Mini Blocks is a contributed module available on Drupal.org’s website www.drupal.org/project/mini_blocks.
The Mini Blocks module allows administrators to create simple key/value elements similar to typical Drupal Blocks, but with named keys rather than auto-increment integers. This allows admins/content editors to create editable pieces of content with “keys” that can be programmatically called based on their names.
This module allows programmers to call editable pieces of content that are not associated to a particular content type with keys that remain consistent from all environments whether they be in different sequences in local, dev, test, stage, prod etc.
Lets say you have a dashboard. This dashboard may be used to pull in multiple content types/entities, but there are always headings, labels etc. that are not editable. With Mini Blocks, you can build this into your dashboard so any or every visible piece of content can be managed without future code changes.
Simple example: lets say you might change “login” to “log in” or “sign in”. Just make it a configurable Mini Block named “user_access_label” in the admin screen, then in your module or theme call it like so:
// Output content directly (check for XSS). $output .= filter_xss_admin(mini_blocks_get_value("myform_label"));
// Show link to login page (XSS is checked in l() automatically. $user_access_label = mini_blocks_get_value("user_access_label"); l($user_access_label, "user/login");

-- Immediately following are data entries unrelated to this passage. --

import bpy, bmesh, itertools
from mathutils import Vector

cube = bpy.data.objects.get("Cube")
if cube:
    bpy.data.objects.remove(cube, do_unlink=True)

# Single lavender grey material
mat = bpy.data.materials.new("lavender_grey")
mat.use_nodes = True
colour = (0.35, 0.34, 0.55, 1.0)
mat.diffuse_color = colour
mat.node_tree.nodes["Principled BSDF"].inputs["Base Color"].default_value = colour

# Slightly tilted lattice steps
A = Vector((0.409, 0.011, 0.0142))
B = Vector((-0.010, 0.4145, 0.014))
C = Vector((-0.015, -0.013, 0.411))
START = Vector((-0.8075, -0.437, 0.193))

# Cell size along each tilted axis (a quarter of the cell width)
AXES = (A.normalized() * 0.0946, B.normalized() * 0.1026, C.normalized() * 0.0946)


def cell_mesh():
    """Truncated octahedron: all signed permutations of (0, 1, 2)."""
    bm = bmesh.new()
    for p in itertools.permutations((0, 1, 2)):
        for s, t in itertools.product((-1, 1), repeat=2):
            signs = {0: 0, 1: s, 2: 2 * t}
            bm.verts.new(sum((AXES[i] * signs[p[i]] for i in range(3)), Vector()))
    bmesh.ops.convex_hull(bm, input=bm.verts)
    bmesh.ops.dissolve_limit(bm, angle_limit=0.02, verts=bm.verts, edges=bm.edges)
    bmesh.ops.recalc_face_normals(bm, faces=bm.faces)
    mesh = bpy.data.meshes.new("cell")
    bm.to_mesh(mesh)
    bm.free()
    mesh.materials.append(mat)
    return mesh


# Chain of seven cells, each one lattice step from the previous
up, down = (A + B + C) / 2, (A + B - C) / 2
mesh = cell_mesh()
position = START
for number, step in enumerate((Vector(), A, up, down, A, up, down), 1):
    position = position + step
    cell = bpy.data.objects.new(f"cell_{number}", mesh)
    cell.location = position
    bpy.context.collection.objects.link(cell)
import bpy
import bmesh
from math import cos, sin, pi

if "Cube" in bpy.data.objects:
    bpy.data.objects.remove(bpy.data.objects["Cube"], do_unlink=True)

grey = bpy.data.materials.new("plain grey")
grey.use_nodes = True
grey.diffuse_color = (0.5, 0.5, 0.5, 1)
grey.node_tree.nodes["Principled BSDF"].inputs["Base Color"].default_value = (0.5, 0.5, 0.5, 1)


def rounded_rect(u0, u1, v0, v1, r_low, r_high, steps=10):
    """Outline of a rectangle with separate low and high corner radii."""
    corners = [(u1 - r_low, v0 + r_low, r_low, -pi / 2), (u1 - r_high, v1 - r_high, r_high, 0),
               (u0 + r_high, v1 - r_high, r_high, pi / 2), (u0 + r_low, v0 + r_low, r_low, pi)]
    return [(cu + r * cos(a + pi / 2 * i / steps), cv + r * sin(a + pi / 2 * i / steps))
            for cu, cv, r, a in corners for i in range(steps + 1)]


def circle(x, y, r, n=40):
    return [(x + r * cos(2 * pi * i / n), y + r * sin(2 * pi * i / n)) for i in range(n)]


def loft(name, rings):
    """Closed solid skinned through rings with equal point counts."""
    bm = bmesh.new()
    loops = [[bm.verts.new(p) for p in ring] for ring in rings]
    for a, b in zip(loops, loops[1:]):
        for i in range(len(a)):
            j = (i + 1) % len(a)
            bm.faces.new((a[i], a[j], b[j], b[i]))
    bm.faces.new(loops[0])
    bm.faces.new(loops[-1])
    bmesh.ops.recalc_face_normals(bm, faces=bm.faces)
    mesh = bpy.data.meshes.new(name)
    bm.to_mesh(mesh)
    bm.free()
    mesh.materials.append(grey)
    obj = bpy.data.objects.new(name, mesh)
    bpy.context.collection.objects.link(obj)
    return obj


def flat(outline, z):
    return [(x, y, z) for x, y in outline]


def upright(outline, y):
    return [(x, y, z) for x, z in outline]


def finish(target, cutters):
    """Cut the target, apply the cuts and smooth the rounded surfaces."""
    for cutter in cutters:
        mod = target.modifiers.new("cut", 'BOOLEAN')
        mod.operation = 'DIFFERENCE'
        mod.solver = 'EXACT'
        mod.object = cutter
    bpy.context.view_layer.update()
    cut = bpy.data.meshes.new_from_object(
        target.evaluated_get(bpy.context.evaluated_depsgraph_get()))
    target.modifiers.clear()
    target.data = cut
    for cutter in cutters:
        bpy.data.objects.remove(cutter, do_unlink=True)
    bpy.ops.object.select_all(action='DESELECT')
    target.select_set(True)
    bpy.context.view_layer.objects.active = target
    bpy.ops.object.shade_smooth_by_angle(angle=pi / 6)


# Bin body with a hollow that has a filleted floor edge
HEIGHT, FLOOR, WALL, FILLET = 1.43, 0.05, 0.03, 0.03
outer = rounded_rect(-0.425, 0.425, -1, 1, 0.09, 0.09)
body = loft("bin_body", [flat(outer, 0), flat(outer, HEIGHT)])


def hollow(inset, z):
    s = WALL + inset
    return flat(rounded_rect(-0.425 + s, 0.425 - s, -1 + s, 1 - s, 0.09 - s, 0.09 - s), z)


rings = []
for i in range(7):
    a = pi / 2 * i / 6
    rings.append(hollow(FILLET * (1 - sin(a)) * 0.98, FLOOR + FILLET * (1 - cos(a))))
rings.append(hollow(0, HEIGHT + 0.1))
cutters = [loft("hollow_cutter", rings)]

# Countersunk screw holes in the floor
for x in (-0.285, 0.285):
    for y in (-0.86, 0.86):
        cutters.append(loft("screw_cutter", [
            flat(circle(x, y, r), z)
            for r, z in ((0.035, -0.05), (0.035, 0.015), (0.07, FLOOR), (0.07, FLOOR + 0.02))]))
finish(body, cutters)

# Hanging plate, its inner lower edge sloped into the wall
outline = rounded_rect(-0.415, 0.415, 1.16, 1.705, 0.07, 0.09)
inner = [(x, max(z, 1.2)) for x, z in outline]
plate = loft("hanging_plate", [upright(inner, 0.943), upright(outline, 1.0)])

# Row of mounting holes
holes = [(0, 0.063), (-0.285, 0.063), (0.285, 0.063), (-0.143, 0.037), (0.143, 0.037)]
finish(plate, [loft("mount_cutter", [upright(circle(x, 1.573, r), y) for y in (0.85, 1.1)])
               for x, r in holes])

Q: But can’t I do this by loading a block?
A: Yes, but in your code you must call the block by numeric block ID. These ID’s change from local, to dev, to prod environments. When you make a predictable key you can keep these consistent.
Q: Won’t this be fixed with Drupal 8?
A: Partially, but you run the risk of make your blocks become unbearably verbose. The hope with Mini Blocks is that you can use it like a “label maker”. It’s simple and you can create tons of entries without making you Blocks too verbose.
The function call mini_blocks_get_value() does not do any filtering allowing the developer to specify if this goes in HTML, form, etc. This means content editors can input any value they want into the “block value”, so apply permissions with caution, and filter your outputs appropriately.
You can install by downloading the stable release here, or you can use drush:
drush dl mini_blocks --y; drush en mini_blocks --y;